Texas Health and Human Services has a page on advance directives, including living wills.
It’s important to know that you can change a living will or tear up a DNR at any time if you change your mind or your child starts doing better.
If your child has a medical emergency at home and it leads to their death, there are things you should know about the legal rules that emergency responders like EMS and police need to follow.
First of all, when you call 9-1-1, it’s important to try to talk as calmly and clearly as possible about what’s happening and what you need. EMS medics must try to save the life of any person having a medical emergency unless they are given paperwork like an Out-of-Hospital DNR order or see an OOH DNR ID device. So, if you have this type of DNR, the sooner you can say it and show proof, the better. They want to respect your plans and wishes for your child.
Here are some things EMS and parents have told us:
When any person dies outside of the hospital and does not have hospice, the police need to look into the situation like it might be a crime scene. This is something they have to do. The police will probably ask you questions, may ask to talk to your child’s main doctor and may want an autopsy (a medical exam after death) for your child. Once the police are done, they will send your child to the medical examiner’s office or to your requested funeral home.
With all of these people around asking questions, it can be confusing, stressful and hard to watch. Here are some things you can do:
Keep taking care of yourself and getting support as you and your family need it. This is important when you have a child who might die. And it’s important in the moments, days, weeks, months and years after your child’s death. You might find that sometimes you want to be around other people. And other times, you need space or time alone. Feelings may come up by surprise; something might trigger set off old emotions.

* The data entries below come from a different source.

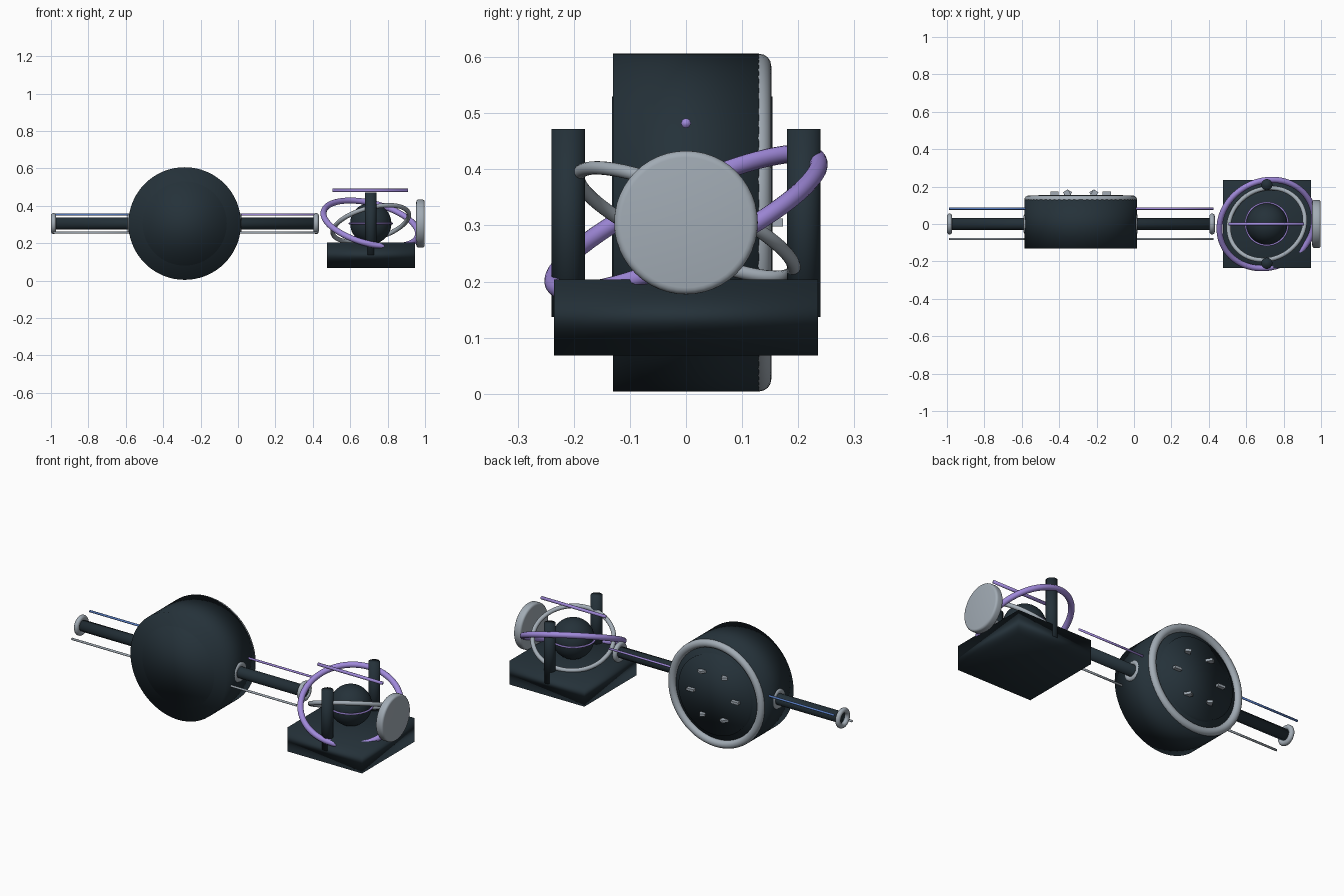
import bpy, math
from mathutils import Vector

if "Cube" in bpy.data.objects:
    bpy.data.objects.remove(bpy.data.objects["Cube"])

MID = 0.305      # height of the main axis
DRUM_X = -0.285  # drum centre
GLOBE_X = 0.71   # centre of the ringed globe


def material(name, color):
    m = bpy.data.materials.new(name)
    m.diffuse_color = (*color, 1)
    m.use_nodes = True
    m.node_tree.nodes["Principled BSDF"].inputs["Base Color"].default_value = m.diffuse_color
    return m


DARK = material("dark_slate", (0.018, 0.031, 0.041))
GREY = material("silver_grey", (0.36, 0.41, 0.46))
PURPLE = material("soft_purple", (0.35, 0.25, 0.70))
BLUE = material("steel_blue", (0.10, 0.21, 0.55))


def finish(name, mat, smooth=True):
    ob = bpy.context.object
    ob.name = name
    ob.data.materials.append(mat)
    if smooth:
        bpy.ops.object.shade_smooth()
    return ob


def rod(name, a, b, r, mat, sides=32):
    """Cylinder between two points."""
    a, b = Vector(a), Vector(b)
    rot = (b - a).to_track_quat('Z', 'Y').to_euler()
    bpy.ops.mesh.primitive_cylinder_add(vertices=sides, radius=r, depth=(b - a).length,
                                        location=(a + b) / 2, rotation=rot)
    return finish(name, mat)


def ring(name, loc, normal, major, minor, mat):
    """Torus facing along a normal."""
    rot = Vector(normal).to_track_quat('Z', 'Y').to_euler()
    bpy.ops.mesh.primitive_torus_add(major_radius=major, minor_radius=minor, major_segments=72,
                                     minor_segments=16, location=loc, rotation=rot)
    return finish(name, mat)


def box(name, loc, size, mat, turn=0, smooth=False):
    bpy.ops.mesh.primitive_cube_add(size=1, location=loc, rotation=(0, 0, turn))
    bpy.context.object.scale = size
    return finish(name, mat, smooth)


# Drum with face plates and back rim
rod("drum", (DRUM_X, -0.13, MID), (DRUM_X, 0.13, MID), 0.301, DARK, 64)
rod("drum_plates", (DRUM_X, -0.132, MID), (DRUM_X, 0.154, MID), 0.225, DARK, 64)
ring("drum_rim", (DRUM_X, 0.13, MID), (0, 1, 0), 0.279, 0.022, GREY)

# Small tabs around the back plate
for i in range(6):
    a = i * math.pi / 3
    box(f"tab_{i}", (DRUM_X + 0.14 * math.cos(a), 0.158, MID + 0.14 * math.sin(a)),
        (0.045, 0.03, 0.014), GREY, turn=a)

# Axle, its end collars and the cuffs where it enters the drum
rod("axle", (-0.98, 0, MID), (0.425, 0, MID), 0.031, DARK)
for name, x in (("left_collar", -0.986), ("left_cuff", -0.576),
                ("right_cuff", 0.006), ("right_collar", 0.418)):
    ring(name, (x, 0, MID), (1, 0, 0), 0.042, 0.014, GREY)

# Thin guide rods beside the axle
for side, x0, x1, mat in (("left", -0.99, -0.5, BLUE), ("right", -0.07, 0.425, PURPLE)):
    rod(f"{side}_upper_rod", (x0, 0.082, 0.353), (x1, 0.082, 0.353), 0.006, mat, 12)
    rod(f"{side}_lower_rod", (x0, -0.08, 0.257), (x1, -0.08, 0.257), 0.006, GREY, 12)

# Base block with two posts
box("base", (GLOBE_X, 0, 0.136), (0.47, 0.47, 0.136), DARK, smooth=True)
for name, y in (("front_post", -0.21), ("back_post", 0.21)):
    rod(name, (GLOBE_X, y, 0.137), (GLOBE_X, y, 0.472), 0.03, DARK)

# Globe, equator band and tilted rings
bpy.ops.mesh.primitive_uv_sphere_add(segments=48, ring_count=24, radius=0.11,
                                     location=(GLOBE_X, 0, MID))
finish("globe", DARK)
centre = (GLOBE_X, 0, MID)
ring("equator_band", centre, (0, 0, 1), 0.114, 0.005, PURPLE)
ring("inner_ring", centre, (-0.27, 0.45, 1), 0.21, 0.012, GREY)
ring("outer_ring", centre, (0.26, -0.47, 1), 0.26, 0.016, PURPLE)

# Needle above the globe
rod("needle", (0.505, 0, 0.482), (0.91, 0, 0.482), 0.009, PURPLE, 8)

# Rounded end disc
disc = rod("end_disc", (0.953, 0, MID), (0.998, 0, MID), 0.128, GREY, 48)
bev = disc.modifiers.new("round_edge", 'BEVEL')
bev.width, bev.segments = 0.012, 4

Know that you did your best to love, support and take care of your child. You made their life as full as you could, even if it was short. After spending so much time focused on your child’s care, it can be hard to let go of all of that. But you can learn to live in a new way and eventually move forward.